[Data items]

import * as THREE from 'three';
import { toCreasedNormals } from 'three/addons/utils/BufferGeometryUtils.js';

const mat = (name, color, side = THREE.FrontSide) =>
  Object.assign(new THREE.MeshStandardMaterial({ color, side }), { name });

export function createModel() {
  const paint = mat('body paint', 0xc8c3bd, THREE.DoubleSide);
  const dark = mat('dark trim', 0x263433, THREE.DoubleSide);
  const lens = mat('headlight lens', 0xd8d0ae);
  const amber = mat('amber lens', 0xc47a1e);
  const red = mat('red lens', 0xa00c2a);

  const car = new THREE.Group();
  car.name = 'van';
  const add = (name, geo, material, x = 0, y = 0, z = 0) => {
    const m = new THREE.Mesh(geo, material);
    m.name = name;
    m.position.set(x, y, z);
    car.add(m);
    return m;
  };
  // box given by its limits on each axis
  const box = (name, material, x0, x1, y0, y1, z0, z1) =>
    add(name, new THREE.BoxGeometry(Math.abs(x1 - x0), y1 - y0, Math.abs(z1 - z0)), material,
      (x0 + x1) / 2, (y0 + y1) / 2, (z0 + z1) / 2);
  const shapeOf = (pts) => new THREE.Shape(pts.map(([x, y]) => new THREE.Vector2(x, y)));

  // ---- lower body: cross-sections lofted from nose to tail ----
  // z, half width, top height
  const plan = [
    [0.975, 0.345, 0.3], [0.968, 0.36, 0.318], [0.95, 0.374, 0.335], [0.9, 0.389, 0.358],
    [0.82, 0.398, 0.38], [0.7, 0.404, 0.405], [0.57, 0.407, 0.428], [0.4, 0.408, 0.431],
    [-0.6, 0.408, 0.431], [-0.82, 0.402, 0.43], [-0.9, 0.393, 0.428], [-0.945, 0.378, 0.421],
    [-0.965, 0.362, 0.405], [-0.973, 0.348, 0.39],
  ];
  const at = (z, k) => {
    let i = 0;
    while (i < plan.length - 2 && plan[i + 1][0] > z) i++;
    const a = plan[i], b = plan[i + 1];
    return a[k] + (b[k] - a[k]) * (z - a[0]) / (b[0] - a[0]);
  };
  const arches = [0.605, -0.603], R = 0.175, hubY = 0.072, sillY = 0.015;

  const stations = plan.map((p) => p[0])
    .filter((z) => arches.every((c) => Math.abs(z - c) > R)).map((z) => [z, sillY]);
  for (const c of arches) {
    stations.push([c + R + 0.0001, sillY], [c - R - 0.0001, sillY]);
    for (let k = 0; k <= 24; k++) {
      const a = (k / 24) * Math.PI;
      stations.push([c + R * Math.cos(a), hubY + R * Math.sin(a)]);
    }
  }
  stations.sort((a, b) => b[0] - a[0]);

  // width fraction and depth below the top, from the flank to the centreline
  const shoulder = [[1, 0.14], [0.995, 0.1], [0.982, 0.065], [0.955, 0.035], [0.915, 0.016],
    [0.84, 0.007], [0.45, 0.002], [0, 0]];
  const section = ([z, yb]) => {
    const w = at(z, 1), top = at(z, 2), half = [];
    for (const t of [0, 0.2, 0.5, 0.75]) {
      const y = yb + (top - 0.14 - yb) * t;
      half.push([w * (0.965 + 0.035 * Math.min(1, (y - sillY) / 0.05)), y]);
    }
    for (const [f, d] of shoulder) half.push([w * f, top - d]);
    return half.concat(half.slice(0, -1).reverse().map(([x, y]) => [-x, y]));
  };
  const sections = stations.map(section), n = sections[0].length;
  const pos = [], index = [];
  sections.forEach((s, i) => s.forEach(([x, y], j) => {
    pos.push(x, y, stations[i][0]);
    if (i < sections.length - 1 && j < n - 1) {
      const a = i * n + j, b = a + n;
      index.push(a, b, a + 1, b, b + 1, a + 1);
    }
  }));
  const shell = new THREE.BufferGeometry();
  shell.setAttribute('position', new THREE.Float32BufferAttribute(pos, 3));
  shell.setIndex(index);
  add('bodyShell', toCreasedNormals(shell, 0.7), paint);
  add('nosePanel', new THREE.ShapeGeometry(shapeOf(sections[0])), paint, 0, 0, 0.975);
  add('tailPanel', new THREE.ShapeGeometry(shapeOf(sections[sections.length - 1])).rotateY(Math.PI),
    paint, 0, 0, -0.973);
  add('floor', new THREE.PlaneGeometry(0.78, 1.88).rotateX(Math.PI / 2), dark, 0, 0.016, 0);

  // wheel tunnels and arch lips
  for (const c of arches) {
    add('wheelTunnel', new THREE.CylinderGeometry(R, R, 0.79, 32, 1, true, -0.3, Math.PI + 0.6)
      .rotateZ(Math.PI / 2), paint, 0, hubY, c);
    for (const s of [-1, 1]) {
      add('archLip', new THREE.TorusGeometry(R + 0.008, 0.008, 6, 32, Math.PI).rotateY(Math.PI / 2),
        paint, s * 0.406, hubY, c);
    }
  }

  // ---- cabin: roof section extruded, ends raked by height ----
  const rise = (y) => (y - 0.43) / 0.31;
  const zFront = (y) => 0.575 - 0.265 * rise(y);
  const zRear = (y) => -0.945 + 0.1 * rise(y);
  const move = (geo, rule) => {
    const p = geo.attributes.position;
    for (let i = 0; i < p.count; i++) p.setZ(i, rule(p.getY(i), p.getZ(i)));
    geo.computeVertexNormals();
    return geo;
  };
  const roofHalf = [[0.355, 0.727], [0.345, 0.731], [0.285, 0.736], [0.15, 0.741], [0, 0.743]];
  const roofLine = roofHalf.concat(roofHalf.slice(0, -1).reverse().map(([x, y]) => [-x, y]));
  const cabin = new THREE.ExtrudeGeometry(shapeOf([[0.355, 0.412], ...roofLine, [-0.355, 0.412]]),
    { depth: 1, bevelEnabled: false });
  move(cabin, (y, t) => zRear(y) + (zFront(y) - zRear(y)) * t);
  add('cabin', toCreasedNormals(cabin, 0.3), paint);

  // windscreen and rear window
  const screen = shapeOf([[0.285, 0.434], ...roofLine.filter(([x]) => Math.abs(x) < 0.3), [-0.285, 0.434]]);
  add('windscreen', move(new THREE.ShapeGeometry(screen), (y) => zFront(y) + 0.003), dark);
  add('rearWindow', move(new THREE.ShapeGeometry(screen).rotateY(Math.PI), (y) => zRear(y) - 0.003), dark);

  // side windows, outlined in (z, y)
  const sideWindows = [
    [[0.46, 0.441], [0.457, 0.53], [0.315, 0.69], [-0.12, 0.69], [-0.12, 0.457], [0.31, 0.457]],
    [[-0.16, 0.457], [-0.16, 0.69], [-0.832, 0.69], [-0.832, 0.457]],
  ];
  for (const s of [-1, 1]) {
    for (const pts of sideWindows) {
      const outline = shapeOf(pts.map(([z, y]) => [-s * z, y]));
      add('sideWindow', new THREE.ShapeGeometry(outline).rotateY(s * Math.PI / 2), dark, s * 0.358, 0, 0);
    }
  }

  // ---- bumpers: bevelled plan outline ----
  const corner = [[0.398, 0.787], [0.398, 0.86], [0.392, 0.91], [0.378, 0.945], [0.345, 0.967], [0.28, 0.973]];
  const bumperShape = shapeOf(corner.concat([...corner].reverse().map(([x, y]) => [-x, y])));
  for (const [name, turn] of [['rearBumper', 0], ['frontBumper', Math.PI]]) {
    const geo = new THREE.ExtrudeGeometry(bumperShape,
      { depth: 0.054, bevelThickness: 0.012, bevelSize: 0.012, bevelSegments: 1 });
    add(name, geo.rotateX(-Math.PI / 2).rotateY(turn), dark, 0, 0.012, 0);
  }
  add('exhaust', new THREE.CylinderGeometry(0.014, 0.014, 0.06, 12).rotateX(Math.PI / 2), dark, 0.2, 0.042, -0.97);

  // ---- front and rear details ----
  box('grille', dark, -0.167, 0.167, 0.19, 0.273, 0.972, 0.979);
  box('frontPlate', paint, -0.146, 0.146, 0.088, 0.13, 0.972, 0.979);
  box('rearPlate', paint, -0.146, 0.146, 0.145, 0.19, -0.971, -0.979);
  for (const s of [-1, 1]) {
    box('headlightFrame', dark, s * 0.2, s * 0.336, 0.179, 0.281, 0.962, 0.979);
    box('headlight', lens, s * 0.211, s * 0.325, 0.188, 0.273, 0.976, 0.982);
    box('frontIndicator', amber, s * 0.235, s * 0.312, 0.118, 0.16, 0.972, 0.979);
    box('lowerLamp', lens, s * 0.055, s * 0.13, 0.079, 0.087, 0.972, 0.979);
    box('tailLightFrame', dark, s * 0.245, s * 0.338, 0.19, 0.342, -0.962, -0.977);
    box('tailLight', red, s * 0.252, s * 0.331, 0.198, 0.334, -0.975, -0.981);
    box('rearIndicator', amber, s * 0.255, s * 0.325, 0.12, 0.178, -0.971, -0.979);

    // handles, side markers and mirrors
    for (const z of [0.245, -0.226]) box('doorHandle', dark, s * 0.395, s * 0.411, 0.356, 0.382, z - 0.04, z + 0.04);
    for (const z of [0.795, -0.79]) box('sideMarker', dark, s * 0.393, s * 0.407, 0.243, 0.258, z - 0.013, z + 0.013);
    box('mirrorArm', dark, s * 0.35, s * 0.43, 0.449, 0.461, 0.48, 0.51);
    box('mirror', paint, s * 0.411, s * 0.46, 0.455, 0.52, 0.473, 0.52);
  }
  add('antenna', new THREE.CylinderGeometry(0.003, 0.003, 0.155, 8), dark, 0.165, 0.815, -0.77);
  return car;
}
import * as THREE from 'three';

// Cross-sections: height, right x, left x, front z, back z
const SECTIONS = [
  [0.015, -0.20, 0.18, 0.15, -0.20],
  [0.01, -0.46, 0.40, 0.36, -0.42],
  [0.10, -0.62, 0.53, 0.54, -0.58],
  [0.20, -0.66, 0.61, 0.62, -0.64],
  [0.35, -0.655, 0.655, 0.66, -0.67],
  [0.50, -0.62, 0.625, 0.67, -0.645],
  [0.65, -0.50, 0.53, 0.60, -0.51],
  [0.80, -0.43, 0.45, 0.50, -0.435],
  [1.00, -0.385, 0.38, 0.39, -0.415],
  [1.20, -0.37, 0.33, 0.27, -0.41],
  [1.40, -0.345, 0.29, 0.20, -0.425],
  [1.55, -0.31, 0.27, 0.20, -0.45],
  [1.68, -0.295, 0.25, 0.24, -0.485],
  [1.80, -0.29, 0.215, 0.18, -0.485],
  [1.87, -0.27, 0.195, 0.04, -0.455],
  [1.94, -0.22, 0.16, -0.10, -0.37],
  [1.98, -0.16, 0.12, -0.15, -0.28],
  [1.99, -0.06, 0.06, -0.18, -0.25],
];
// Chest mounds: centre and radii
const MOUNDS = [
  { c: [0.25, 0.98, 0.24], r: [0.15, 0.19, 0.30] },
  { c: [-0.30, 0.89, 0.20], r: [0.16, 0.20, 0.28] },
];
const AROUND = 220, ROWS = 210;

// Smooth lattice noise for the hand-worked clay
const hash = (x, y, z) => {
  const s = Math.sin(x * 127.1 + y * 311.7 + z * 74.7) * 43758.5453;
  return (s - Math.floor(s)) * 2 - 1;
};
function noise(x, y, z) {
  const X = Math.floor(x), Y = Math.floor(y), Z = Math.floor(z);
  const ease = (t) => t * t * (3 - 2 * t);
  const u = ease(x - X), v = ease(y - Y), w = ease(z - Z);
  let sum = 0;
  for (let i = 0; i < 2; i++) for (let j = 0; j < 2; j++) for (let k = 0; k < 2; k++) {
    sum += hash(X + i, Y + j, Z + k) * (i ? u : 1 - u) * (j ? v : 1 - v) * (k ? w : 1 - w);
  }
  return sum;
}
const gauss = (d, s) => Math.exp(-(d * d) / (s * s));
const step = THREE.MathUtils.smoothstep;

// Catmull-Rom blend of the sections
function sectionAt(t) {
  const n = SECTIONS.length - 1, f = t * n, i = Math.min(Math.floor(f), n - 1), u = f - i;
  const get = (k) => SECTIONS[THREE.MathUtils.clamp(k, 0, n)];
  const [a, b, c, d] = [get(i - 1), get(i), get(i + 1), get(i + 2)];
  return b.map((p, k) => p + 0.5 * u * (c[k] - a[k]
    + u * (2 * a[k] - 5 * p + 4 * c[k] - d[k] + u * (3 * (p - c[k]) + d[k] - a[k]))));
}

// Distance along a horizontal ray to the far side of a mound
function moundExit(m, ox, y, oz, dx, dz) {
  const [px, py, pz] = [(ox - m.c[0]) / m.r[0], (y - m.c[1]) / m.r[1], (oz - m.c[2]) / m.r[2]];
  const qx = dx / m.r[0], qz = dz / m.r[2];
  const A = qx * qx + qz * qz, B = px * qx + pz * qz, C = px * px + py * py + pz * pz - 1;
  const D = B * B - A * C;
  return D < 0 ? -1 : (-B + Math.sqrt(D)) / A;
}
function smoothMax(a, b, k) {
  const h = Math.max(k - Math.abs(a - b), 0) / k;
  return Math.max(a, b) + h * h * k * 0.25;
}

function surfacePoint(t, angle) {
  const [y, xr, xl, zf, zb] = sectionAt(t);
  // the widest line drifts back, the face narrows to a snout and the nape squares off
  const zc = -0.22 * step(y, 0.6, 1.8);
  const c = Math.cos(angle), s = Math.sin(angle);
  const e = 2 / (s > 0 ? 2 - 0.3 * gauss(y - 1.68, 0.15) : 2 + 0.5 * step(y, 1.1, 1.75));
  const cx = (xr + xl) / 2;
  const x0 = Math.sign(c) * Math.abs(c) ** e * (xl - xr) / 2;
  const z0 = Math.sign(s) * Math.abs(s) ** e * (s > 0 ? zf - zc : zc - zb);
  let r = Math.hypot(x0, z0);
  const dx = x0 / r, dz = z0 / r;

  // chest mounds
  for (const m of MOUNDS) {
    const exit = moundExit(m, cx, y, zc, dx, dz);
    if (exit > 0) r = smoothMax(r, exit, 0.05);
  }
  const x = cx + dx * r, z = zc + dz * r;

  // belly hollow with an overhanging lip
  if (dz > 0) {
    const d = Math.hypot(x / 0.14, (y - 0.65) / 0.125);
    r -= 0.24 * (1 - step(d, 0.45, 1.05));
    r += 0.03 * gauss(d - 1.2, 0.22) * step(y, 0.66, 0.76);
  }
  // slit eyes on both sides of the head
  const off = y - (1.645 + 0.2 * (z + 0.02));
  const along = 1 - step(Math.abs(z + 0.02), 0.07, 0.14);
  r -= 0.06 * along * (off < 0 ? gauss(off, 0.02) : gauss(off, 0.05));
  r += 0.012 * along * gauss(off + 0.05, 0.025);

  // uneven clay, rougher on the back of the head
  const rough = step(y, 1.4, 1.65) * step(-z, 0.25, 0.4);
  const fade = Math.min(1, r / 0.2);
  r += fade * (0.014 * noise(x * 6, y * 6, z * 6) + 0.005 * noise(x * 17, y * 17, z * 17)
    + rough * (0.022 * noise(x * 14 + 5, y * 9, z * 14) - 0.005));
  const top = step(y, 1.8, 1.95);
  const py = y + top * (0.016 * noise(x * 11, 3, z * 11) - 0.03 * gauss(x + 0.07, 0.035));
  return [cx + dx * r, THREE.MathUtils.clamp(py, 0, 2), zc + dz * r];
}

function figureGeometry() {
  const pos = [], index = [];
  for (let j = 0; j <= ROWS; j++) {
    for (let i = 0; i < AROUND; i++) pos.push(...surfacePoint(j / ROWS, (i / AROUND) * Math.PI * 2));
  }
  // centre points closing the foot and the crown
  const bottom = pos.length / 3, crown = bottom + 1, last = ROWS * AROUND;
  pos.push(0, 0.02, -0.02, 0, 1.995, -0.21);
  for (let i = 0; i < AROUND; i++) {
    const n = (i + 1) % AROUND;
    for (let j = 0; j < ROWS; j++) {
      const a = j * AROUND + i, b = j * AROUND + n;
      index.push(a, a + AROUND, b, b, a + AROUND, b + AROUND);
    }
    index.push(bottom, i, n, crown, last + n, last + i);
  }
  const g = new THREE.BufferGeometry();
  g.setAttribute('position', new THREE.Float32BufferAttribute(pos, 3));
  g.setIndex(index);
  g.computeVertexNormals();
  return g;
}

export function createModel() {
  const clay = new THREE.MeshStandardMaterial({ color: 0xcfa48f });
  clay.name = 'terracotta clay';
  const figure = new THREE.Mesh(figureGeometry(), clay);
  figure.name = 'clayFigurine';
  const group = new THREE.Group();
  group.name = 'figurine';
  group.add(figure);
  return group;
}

→ **HOW TO COMPLETE THIS TASK**
Look above for the line holding "const c = Math.cos(angle), s" and the line holding "const g = new THREE.BufferGeometry();", then output exactly those two lines and every line between them, nothing more.

→ **FINAL ANSWER**
  const c = Math.cos(angle), s = Math.sin(angle);
  const e = 2 / (s > 0 ? 2 - 0.3 * gauss(y - 1.68, 0.15) : 2 + 0.5 * step(y, 1.1, 1.75));
  const cx = (xr + xl) / 2;
  const x0 = Math.sign(c) * Math.abs(c) ** e * (xl - xr) / 2;
  const z0 = Math.sign(s) * Math.abs(s) ** e * (s > 0 ? zf - zc : zc - zb);
  let r = Math.hypot(x0, z0);
  const dx = x0 / r, dz = z0 / r;

  // chest mounds
  for (const m of MOUNDS) {
    const exit = moundExit(m, cx, y, zc, dx, dz);
    if (exit > 0) r = smoothMax(r, exit, 0.05);
  }
  const x = cx + dx * r, z = zc + dz * r;

  // belly hollow with an overhanging lip
  if (dz > 0) {
    const d = Math.hypot(x / 0.14, (y - 0.65) / 0.125);
    r -= 0.24 * (1 - step(d, 0.45, 1.05));
    r += 0.03 * gauss(d - 1.2, 0.22) * step(y, 0.66, 0.76);
  }
  // slit eyes on both sides of the head
  const off = y - (1.645 + 0.2 * (z + 0.02));
  const along = 1 - step(Math.abs(z + 0.02), 0.07, 0.14);
  r -= 0.06 * along * (off < 0 ? gauss(off, 0.02) : gauss(off, 0.05));
  r += 0.012 * along * gauss(off + 0.05, 0.025);

  // uneven clay, rougher on the back of the head
  const rough = step(y, 1.4, 1.65) * step(-z, 0.25, 0.4);
  const fade = Math.min(1, r / 0.2);
  r += fade * (0.014 * noise(x * 6, y * 6, z * 6) + 0.005 * noise(x * 17, y * 17, z * 17)
    + rough * (0.022 * noise(x * 14 + 5, y * 9, z * 14) - 0.005));
  const top = step(y, 1.8, 1.95);
  const py = y + top * (0.016 * noise(x * 11, 3, z * 11) - 0.03 * gauss(x + 0.07, 0.035));
  return [cx + dx * r, THREE.MathUtils.clamp(py, 0, 2), zc + dz * r];
}

function figureGeometry() {
  const pos = [], index = [];
  for (let j = 0; j <= ROWS; j++) {
    for (let i = 0; i < AROUND; i++) pos.push(...surfacePoint(j / ROWS, (i / AROUND) * Math.PI * 2));
  }
  // centre points closing the foot and the crown
  const bottom = pos.length / 3, crown = bottom + 1, last = ROWS * AROUND;
  pos.push(0, 0.02, -0.02, 0, 1.995, -0.21);
  for (let i = 0; i < AROUND; i++) {
    const n = (i + 1) % AROUND;
    for (let j = 0; j < ROWS; j++) {
      const a = j * AROUND + i, b = j * AROUND + n;
      index.push(a, a + AROUND, b, b, a + AROUND, b + AROUND);
    }
    index.push(bottom, i, n, crown, last + n, last + i);
  }
  const g = new THREE.BufferGeometry();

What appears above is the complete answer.